RUSSIAN composers have a way with orchestration that is both intuitive and unique.
City Halls, Glasgow
In Rimsky-Korsakov, it’s the brilliantly evocative imagery; in Scriabin, it’s the boiling hot cushion of sound embracing the elastic chromaticism of his post-Wagnerian harmonies; in Shostakovich, it’s the brutal extremes that ignite moments of biting satire.
All three came together in Thursday’s opening concert of the BBC SSO season, a blistering trilogy of works that is repeated tomorrow afternoon in Edinburgh.
Chief conductor Donald Runnicles flexed his interpretational muscles from the outset in Rimsky-Korsakov’s recomposition of Mussorgsky’s tone poem, Night on a Bare Mountain, a performance that gave full vent to the emotional wildness of the music without letting its excess spirit spill over into flights of careless abandon. Sharp rhythmic detail and incisive contrasts kept the music firmly under control. It was electrifying.
Then an instant transportation to a more rhapsodic world: the early Piano Concerto in F sharp minor by Scriabin. Its language is exploratory and, in many ways, inpenetrable to the listener.

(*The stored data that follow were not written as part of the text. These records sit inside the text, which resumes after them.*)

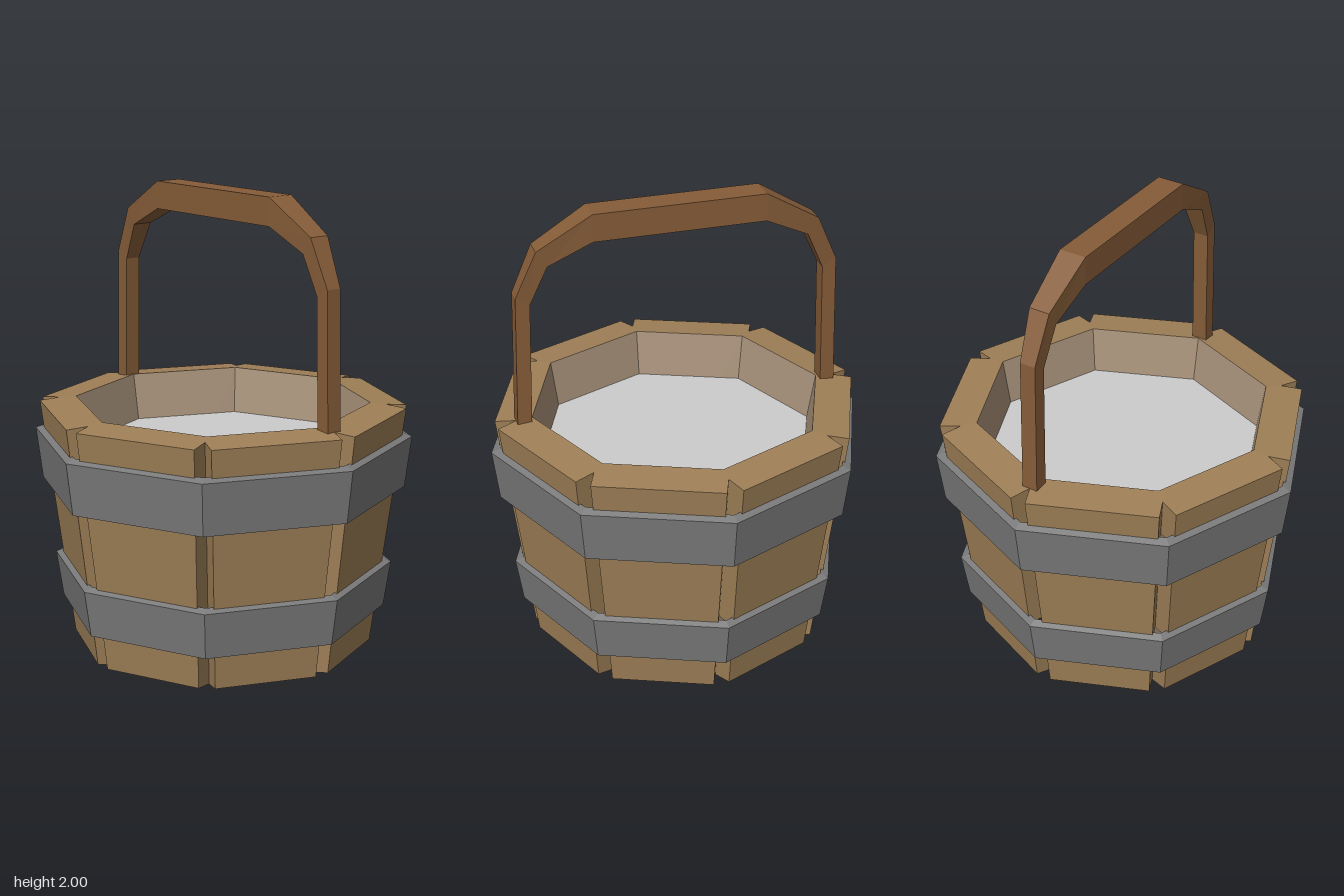
import * as THREE from 'three';

const SIDES = 8;
const mat = (color) => new THREE.MeshStandardMaterial({ color, flatShading: true, side: THREE.DoubleSide });

// Skin a list of closed rings of [x, y, z]; rings running upward face outward
function loft(rings) {
  const pos = [];
  for (let i = 0; i < rings.length - 1; i++) {
    const a = rings[i], b = rings[i + 1], n = a.length;
    for (let j = 0; j < n; j++) {
      const k = (j + 1) % n;
      pos.push(...a[j], ...b[j], ...a[k], ...a[k], ...b[j], ...b[k]);
    }
  }
  const g = new THREE.BufferGeometry();
  g.setAttribute('position', new THREE.Float32BufferAttribute(pos, 3));
  g.computeVertexNormals();
  return g;
}

// Plain octagon ring with corners on the axes; each corner may be repeated
function octagon(r, y, repeat = 1) {
  const ring = [];
  for (let i = 0; i < SIDES; i++) {
    const a = (i / SIDES) * Math.PI * 2;
    for (let k = 0; k < repeat; k++) ring.push([r * Math.cos(a), y, r * Math.sin(a)]);
  }
  return ring;
}

// Octagon ring with a V groove cut into every corner
const GROOVE = 0.1;
function grooved(r, y, tipY = y) {
  const ring = [];
  const half = 0.037, ca = Math.sin(Math.PI / SIDES), sa = Math.cos(Math.PI / SIDES);
  for (let i = 0; i < SIDES; i++) {
    const a = (i / SIDES) * Math.PI * 2, c = Math.cos(a), s = Math.sin(a);
    const put = (u, v, h) => ring.push([u * c - v * s, h, u * s + v * c]);
    put(r - half * ca, -half * sa, y);
    put(r - GROOVE, 0, tipY);
    put(r - half * ca, half * sa, y);
  }
  return ring;
}

const RIM = 1.085, FLOOR = 0.13, LIQUID = 0.88;
const staveRadius = (y) => 0.67 + 0.13 * y;
const innerRadius = (y) => 0.64 - 0.167 * (RIM - y);

export function createModel() {
  const model = new THREE.Group();
  const wood = mat(0x9f8057), innerWood = mat(0xa8927a), iron = mat(0x7a7a7a);
  const handleWood = mat(0x855c38), grey = mat(0xcccccc);
  const add = (name, geometry, material) => {
    const mesh = new THREE.Mesh(geometry, material);
    mesh.name = name;
    model.add(mesh);
  };

  // Outer staves, their ends tucked behind the hoops
  add('lowerStaves', loft([
    octagon(staveRadius(0) - GROOVE, 0, 3),
    grooved(staveRadius(0.015), 0.015, 0),
    grooved(staveRadius(0.18), 0.18),
  ]), wood);
  add('middleStaves', loft([
    grooved(staveRadius(0.34), 0.34),
    grooved(staveRadius(0.76), 0.76),
  ]), wood);
  add('upperStaves', loft([
    grooved(staveRadius(0.9), 0.9),
    grooved(staveRadius(1.07), 1.07, 1.079),
    octagon(innerRadius(RIM), RIM, 3),
  ]), wood);

  // Inner wall and floor
  add('innerWall', loft([octagon(innerRadius(RIM), RIM), octagon(innerRadius(FLOOR), FLOOR)]), innerWood);
  add('floor', loft([octagon(0, FLOOR), octagon(innerRadius(FLOOR), FLOOR)]), wood);

  // Contents
  add('liquid', loft([octagon(innerRadius(LIQUID), LIQUID), octagon(0, LIQUID)]), grey);

  // Metal hoops
  const hoop = (name, y0, y1, r0, r1) => add(name, loft([
    octagon(staveRadius(y0) - 0.01, y0 - 0.012),
    octagon(r0, y0),
    octagon(r1, y1),
    octagon(staveRadius(y1) - 0.01, y1 + 0.015),
  ]), iron);
  hoop('lowerHoop', 0.168, 0.37, 0.715, 0.745);
  hoop('upperHoop', 0.714, 0.94, 0.795, 0.823);

  // Handle: [outer z, outer y, inner z, inner y, half width], mirrored front to back
  const side = [
    [0.71, 1.075, 0.648, 1.075, 0.035],
    [0.695, 1.66, 0.635, 1.625, 0.035],
    [0.605, 1.86, 0.56, 1.79, 0.046],
    [0.37, 2.0, 0.37, 1.88, 0.06],
  ];
  const back = side.map(([oz, oy, iz, iy, w]) => [-oz, oy, -iz, iy, w]).reverse();
  const sections = [...side, ...back].map(([oz, oy, iz, iy, w]) =>
    [[w, oy, oz], [w, iy, iz], [-w, iy, iz], [-w, oy, oz]]);
  add('handle', loft(sections), handleWood);

  return model;
}
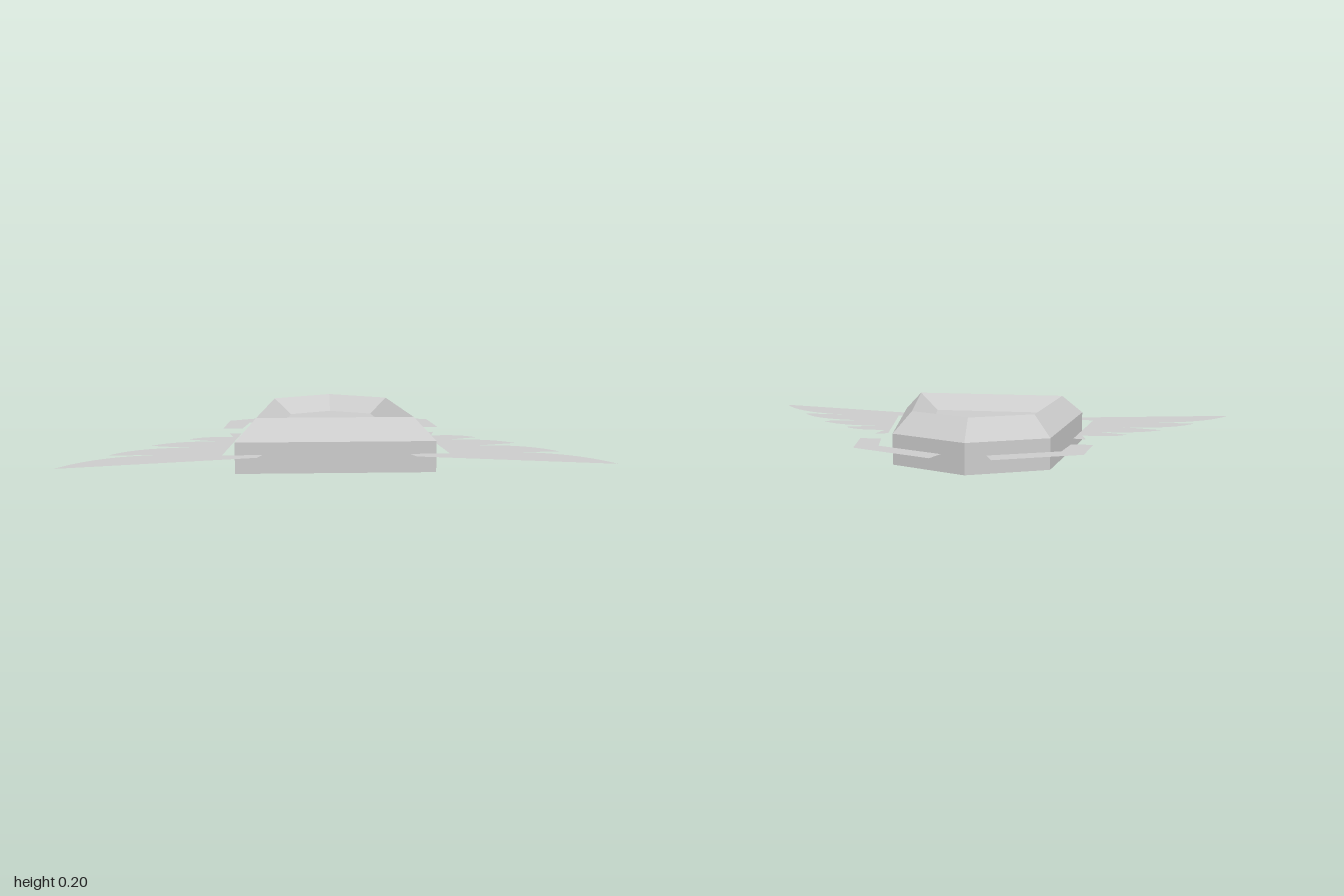
import * as THREE from 'three';

const material = new THREE.MeshStandardMaterial({ color: 0xcccccc, flatShading: true });
const sheetMaterial = new THREE.MeshStandardMaterial({ color: 0xcccccc, side: THREE.DoubleSide });
const SHEET_Y = 0.08;

// Five-sided ring, counterclockwise from above
function ring(y, frontX, frontZ, backX, backZ, apexZ) {
  return [
    [frontX, y, frontZ], [backX, y, backZ], [0, y, apexZ],
    [-backX, y, backZ], [-frontX, y, frontZ],
  ];
}

// Skin between consecutive rings, capped at both ends
function loft(rings) {
  const pos = [];
  const tri = (a, b, c) => pos.push(...a, ...b, ...c);
  const n = rings[0].length;
  for (let r = 0; r < rings.length - 1; r++) {
    for (let i = 0; i < n; i++) {
      const j = (i + 1) % n;
      const lo = rings[r], hi = rings[r + 1];
      tri(lo[i], lo[j], hi[j]);
      tri(lo[i], hi[j], hi[i]);
    }
  }
  const first = rings[0], last = rings[rings.length - 1];
  for (let i = 1; i < n - 1; i++) {
    tri(first[0], first[i + 1], first[i]);
    tri(last[0], last[i], last[i + 1]);
  }
  const geometry = new THREE.BufferGeometry();
  geometry.setAttribute('position', new THREE.Float32BufferAttribute(pos, 3));
  geometry.computeVertexNormals();
  return geometry;
}

// Flat horizontal sheet; a step of 2 numbers is a line, 4 numbers a curve (control, end)
function sheet(name, steps, side) {
  const shape = new THREE.Shape();
  steps.forEach((s, i) => {
    if (i === 0) shape.moveTo(side * s[0], -s[1]);
    else if (s.length === 2) shape.lineTo(side * s[0], -s[1]);
    else shape.quadraticCurveTo(side * s[0], -s[1], side * s[2], -s[3]);
  });
  const geometry = new THREE.ShapeGeometry(shape, 12);
  geometry.rotateX(-Math.PI / 2);
  const mesh = new THREE.Mesh(geometry, sheetMaterial);
  mesh.name = name;
  mesh.position.y = SHEET_Y;
  return mesh;
}

export function createModel() {
  const group = new THREE.Group();
  group.name = 'wingedBadge';

  // Base wall, bevel up to the rim, bevel down to the recessed floor
  const body = new THREE.Mesh(loft([
    ring(0, 0.38, 0.29, 0.30, -0.31, -0.45),
    ring(0.12, 0.38, 0.29, 0.30, -0.31, -0.45),
    ring(0.2, 0.30, 0.215, 0.235, -0.26, -0.37),
    ring(0.14, 0.215, 0.14, 0.167, -0.212, -0.287),
  ]), material);
  body.name = 'body';
  group.add(body);

  // Four feathers, each a curved leading edge and a straight notch
  const wing = [
    [0.37, -0.096], [0.42, -0.107], [0.4, -0.025],
    [0.52, -0.045, 0.575, 0.018], [0.455, 0.063],
    [0.62, 0.05, 0.71, 0.14], [0.555, 0.183],
    [0.755, 0.175, 0.845, 0.312], [0.66, 0.312],
    [0.89, 0.335, 1, 0.532],
    [0.295, 0.377], [0.275, 0.33], [0.425, 0.328],
  ];
  // Bent strip around the rear corner
  const bracket = [
    [0.112, -0.545], [0.43, -0.4], [0.453, -0.212],
    [0.37, -0.212], [0.345, -0.35], [0.083, -0.467],
  ];
  for (const [label, side] of [['left', 1], ['right', -1]]) {
    group.add(sheet(label + 'Wing', wing, side));
    group.add(sheet(label + 'RearBracket', bracket, side));
  }
  return group;
}
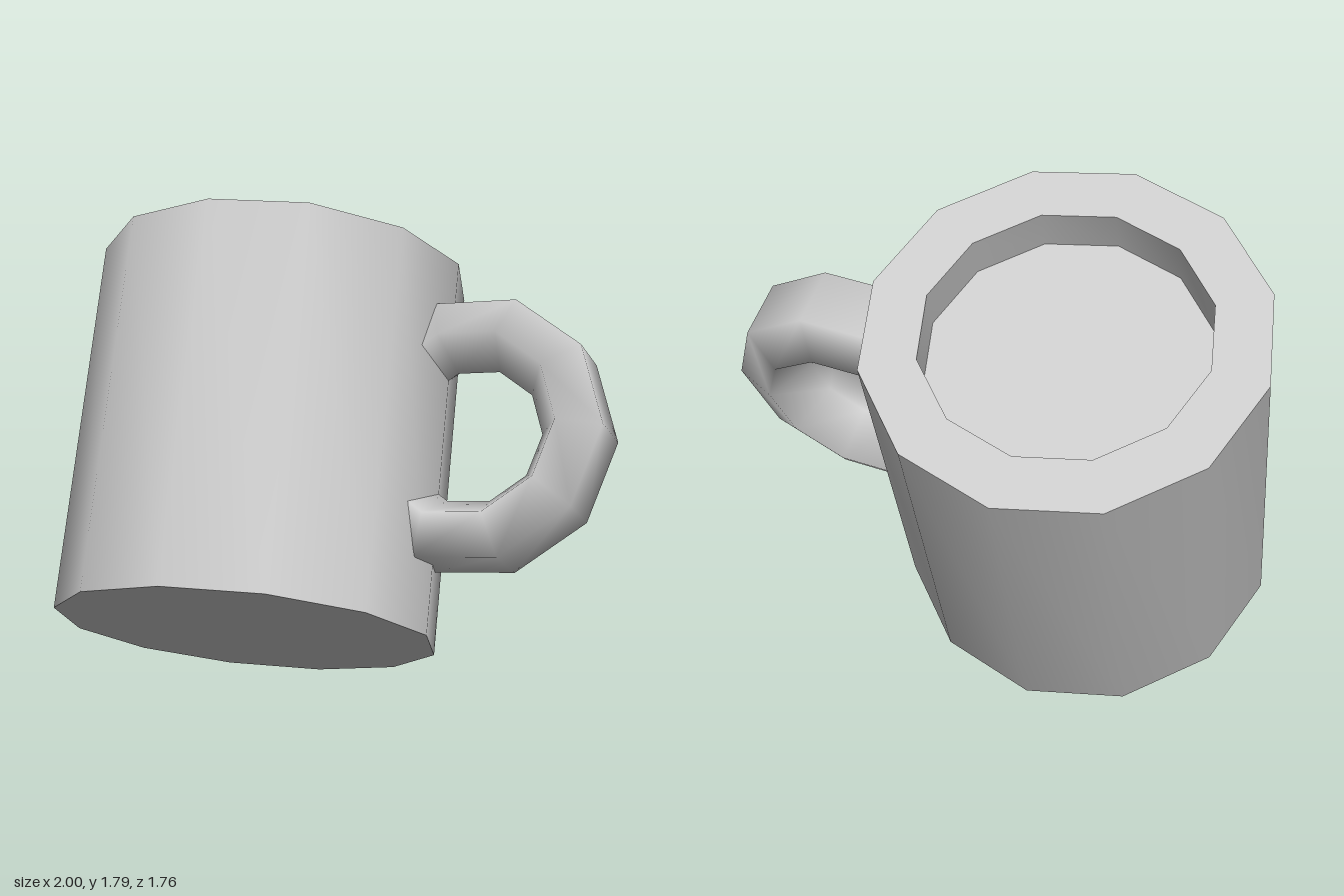
import * as THREE from 'three';
import { toCreasedNormals } from 'three/addons/utils/BufferGeometryUtils.js';

const R = 0.67, H = 0.672; // outer radius, half height

export function createModel() {
  const material = new THREE.MeshStandardMaterial({ color: 0xcccccc });
  const mug = new THREE.Group();
  mug.name = 'mug';

  // Twelve-sided body with a thick rim and a shallow recess
  const profile = [[0, -H], [R, -H], [R, H], [0.48, H], [0.48, H - 0.155], [0, H - 0.155]]
    .map(([x, y]) => new THREE.Vector2(x, y));
  const body = new THREE.Mesh(
    toCreasedNormals(new THREE.LatheGeometry(profile, 12), 0.7), material);
  body.name = 'body';

  // Five-sided ring handle, its ends sunk into the body;
  // the negative tube radius turns a flat side outwards
  const arc = Math.PI * 1.6;
  const ring = new THREE.TorusGeometry(0.373, -0.13, 5, 8, arc);
  ring.rotateZ(-arc / 2);
  ring.scale(1, 1, 1.37);
  const handle = new THREE.Mesh(ring, material);
  handle.name = 'handle';
  handle.position.set(0.78, 0.026, 0);
  mug.add(body, handle);

  // Tilt: the mug's axis leans back, the handle points to its left
  const up = new THREE.Vector3(-0.141, 0.897, -0.42).normalize();
  const side = new THREE.Vector3(0.984, 0.082, -0.157);
  side.addScaledVector(up, -side.dot(up)).normalize();
  const front = new THREE.Vector3().crossVectors(side, up);
  mug.quaternion.setFromRotationMatrix(new THREE.Matrix4().makeBasis(side, up, front));
  mug.position.set(-0.245, 0.8965, 0);

  const model = new THREE.Group();
  model.name = 'tiltedMug';
  model.add(mug);
  return model;
}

Yet the Irish pianist Barry Douglas found richness in its initial introversion and orchestral domination, allowing it to blossom – after the curiously disjointed slow movement – into the sub-Rachmaninov effusion of the finale.
This Russian feast reached boiling point in Shostakovich’s pugnacious Symphony No.10, again heightened by the SSO’s biting response to Runnicles’ energising beat. If this is about the freedom of a composer to finally speak his mind, then the message was loud and clear.
Seen on 25.09.14 • Usher Hall, Edinburgh, tomorrow